My book features the three most popular desktop oriented distributions—Fedora Core, SuSE, and Mandrake (recently renamed Mandriva). I use Fedora Core as the featured distribution because it seems the most suitable for the average user. Mandriva is more oriented towards beginners. It tends to protect the user from himself and sometimes flexibility suffers. SuSE, on the other hand, is slightly more oriented toward technical users. However, Fedora may not appeal to users who are most comfortable installing from a boxed set, following instructions in a printed manual. Fedora doesn't come in a boxed set.
[TechRepublic] Putting aside the passion open source development can create in some people, why, in practical terms, should an information professional consider Linux as the operating system for their next PC?
[Janet Valade] Windows vs Linux discussions bring fans of each to the battlefield. Many advantages argued by Linux enthusiasts (better security, better reliability, more flexibility, more efficient) are disputed by Windows devotees. However, one Linux advantage is clear—the cost of software.
Users can download and install Linux for absolutely no charge. Or, they can pay a very small price for CDs. Even a boxed set of Linux costs less than a boxed set of Windows. Furthermore, a single Linux system can be installed on as many machines as the user wants. Linux does not include a license limiting its installation to a single machine.
Of course, new computers generally arrive with Windows already installed, its price invisible in the price of the new computer.
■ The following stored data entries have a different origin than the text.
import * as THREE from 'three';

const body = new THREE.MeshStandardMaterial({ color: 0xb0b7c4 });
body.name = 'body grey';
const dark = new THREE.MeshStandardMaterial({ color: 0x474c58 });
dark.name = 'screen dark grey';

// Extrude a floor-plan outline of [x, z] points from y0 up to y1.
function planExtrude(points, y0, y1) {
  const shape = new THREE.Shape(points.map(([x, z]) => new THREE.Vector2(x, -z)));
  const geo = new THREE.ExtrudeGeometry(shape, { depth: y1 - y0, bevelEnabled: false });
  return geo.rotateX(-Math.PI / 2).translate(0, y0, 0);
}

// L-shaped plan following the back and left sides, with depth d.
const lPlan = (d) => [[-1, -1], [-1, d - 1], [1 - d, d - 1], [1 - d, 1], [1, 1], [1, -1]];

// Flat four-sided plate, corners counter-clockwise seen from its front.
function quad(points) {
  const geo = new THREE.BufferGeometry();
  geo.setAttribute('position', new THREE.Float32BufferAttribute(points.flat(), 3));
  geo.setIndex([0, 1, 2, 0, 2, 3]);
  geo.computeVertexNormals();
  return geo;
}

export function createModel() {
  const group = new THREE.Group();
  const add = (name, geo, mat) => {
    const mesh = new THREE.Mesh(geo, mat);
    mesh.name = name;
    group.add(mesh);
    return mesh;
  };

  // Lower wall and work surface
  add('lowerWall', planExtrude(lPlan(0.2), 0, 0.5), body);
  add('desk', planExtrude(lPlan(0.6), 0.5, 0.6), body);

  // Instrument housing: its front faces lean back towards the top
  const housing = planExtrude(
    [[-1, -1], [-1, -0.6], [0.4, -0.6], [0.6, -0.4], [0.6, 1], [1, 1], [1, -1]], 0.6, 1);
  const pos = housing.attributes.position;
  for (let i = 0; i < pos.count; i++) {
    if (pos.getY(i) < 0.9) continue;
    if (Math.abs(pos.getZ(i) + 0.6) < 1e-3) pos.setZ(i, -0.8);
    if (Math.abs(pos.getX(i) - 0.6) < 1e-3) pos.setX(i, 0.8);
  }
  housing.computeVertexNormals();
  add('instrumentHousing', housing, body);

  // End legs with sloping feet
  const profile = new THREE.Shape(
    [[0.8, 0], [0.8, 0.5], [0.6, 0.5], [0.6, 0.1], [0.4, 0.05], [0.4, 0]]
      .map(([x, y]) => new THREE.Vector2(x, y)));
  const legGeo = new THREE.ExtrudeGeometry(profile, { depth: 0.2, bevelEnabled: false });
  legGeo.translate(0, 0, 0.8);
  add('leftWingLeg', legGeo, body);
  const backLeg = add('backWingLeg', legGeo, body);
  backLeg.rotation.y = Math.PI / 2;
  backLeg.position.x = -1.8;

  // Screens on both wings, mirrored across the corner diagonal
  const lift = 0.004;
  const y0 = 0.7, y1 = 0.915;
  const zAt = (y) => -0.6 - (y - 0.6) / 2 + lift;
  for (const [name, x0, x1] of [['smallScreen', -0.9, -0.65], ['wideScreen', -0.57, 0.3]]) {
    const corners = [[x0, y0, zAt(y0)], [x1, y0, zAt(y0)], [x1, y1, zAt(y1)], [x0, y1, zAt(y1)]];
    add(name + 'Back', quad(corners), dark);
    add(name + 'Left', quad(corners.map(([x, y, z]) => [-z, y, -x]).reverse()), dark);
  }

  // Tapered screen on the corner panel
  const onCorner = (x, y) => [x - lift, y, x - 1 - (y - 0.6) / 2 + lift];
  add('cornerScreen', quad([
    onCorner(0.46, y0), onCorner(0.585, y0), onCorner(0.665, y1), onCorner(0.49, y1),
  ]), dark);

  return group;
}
However, computers require application software, as well as an operating system. Application software is available free for Linux. A cost-conscious user can download at no cost all the application software needed to make a Linux system into a fully functioning computer. For example, GIMP is a fully functional, free graphics package that runs on Linux. Users running Windows need to purchase PhotoShop, or an equivalent commercial package, to edit graphic files. Furthermore, the future cost of the software is zero, as well. When software upgrades are available and needed, they can also be downloaded for free.
[TechRepublic] The chapter we are featuring as a download deals with the graphical user interface (GNOME and KDE), which is very similar to Windows. Do you believe this generally familiar interface makes switching to Linux easier? Will most users still have to deal with the command line from time to time, no matter which GIU they choose?
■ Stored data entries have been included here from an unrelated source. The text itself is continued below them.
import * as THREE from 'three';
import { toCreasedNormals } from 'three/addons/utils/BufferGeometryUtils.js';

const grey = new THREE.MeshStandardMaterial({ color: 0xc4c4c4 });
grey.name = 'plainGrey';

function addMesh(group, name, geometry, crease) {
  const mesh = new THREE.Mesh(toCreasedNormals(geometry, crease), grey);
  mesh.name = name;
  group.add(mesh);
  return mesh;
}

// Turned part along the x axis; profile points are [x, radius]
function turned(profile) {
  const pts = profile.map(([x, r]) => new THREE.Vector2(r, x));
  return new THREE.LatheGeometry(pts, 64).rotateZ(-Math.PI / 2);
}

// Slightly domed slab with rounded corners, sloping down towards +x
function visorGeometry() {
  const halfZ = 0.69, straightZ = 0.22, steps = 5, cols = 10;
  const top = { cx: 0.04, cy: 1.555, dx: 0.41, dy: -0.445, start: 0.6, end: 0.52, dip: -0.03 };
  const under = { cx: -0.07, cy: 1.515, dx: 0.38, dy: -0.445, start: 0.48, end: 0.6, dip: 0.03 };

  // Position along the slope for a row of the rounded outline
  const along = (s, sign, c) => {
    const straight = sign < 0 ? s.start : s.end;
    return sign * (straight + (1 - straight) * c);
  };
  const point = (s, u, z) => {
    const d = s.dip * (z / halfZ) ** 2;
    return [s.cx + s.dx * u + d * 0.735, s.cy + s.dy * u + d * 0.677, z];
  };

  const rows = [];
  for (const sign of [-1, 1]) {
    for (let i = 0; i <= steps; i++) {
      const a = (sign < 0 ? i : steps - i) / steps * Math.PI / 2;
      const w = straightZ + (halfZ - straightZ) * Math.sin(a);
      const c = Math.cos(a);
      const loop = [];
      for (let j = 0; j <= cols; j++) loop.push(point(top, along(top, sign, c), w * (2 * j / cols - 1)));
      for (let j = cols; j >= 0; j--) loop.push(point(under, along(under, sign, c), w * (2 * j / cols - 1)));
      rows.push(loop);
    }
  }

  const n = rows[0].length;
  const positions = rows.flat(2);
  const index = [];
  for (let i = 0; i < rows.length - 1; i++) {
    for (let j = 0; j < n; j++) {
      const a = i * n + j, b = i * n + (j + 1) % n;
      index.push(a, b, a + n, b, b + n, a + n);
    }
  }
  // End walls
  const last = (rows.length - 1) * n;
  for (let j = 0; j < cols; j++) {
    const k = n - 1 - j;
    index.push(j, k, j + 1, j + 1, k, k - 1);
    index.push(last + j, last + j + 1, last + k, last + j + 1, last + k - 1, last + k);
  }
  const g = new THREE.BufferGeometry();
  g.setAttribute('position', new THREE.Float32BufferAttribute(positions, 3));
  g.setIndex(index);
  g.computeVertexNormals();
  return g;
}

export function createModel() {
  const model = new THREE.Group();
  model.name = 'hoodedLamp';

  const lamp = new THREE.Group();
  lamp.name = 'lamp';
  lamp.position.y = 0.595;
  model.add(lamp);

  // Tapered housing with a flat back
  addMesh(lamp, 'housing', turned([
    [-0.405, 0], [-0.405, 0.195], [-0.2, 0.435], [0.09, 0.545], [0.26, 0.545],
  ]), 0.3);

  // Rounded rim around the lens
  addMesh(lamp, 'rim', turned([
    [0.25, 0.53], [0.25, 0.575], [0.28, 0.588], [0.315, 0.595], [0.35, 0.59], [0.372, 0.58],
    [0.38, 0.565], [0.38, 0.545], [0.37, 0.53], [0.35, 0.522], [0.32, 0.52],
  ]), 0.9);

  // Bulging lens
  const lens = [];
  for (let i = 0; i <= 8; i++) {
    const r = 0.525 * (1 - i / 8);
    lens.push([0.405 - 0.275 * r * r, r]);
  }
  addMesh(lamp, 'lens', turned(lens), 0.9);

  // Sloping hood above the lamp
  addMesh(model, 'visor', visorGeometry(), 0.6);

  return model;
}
[Janet Valade] Desktop users who work mainly in applications can easily work entirely from their desktop. Opening applications, managing files, accessing the Internet, and other tasks performed by most desktop users can be done from the desktop in a manner very familiar to Windows users.
System administration tasks can also mainly be performed from the desktop. Most Linux distributions provide utilities that work well from the desktop. However, many tasks can be performed more easily and with more speed and flexibility using the command line. And a few technical tasks require administrators to use the command line.
[TechRepublic] You spend a good portion of your book discussing the various applications that exist for the Linux operating system. Just about everything you could possibly need is available including word processing, spreadsheets, e-mail, Web browsers, and graphic manipulation applications. Is there a certain application that you would like to see developed for Linux that is not currently available or possibly up to the proper professional standard it needs to be?
[Janet Valade] In general, Linux is still behind in multimedia applications, although it's making major strides. This type of application is the weakest area for Linux. The problem is partly due to licensing issues, partly due to software development. However, many people are now working seriously in this area and applications are improving all the time.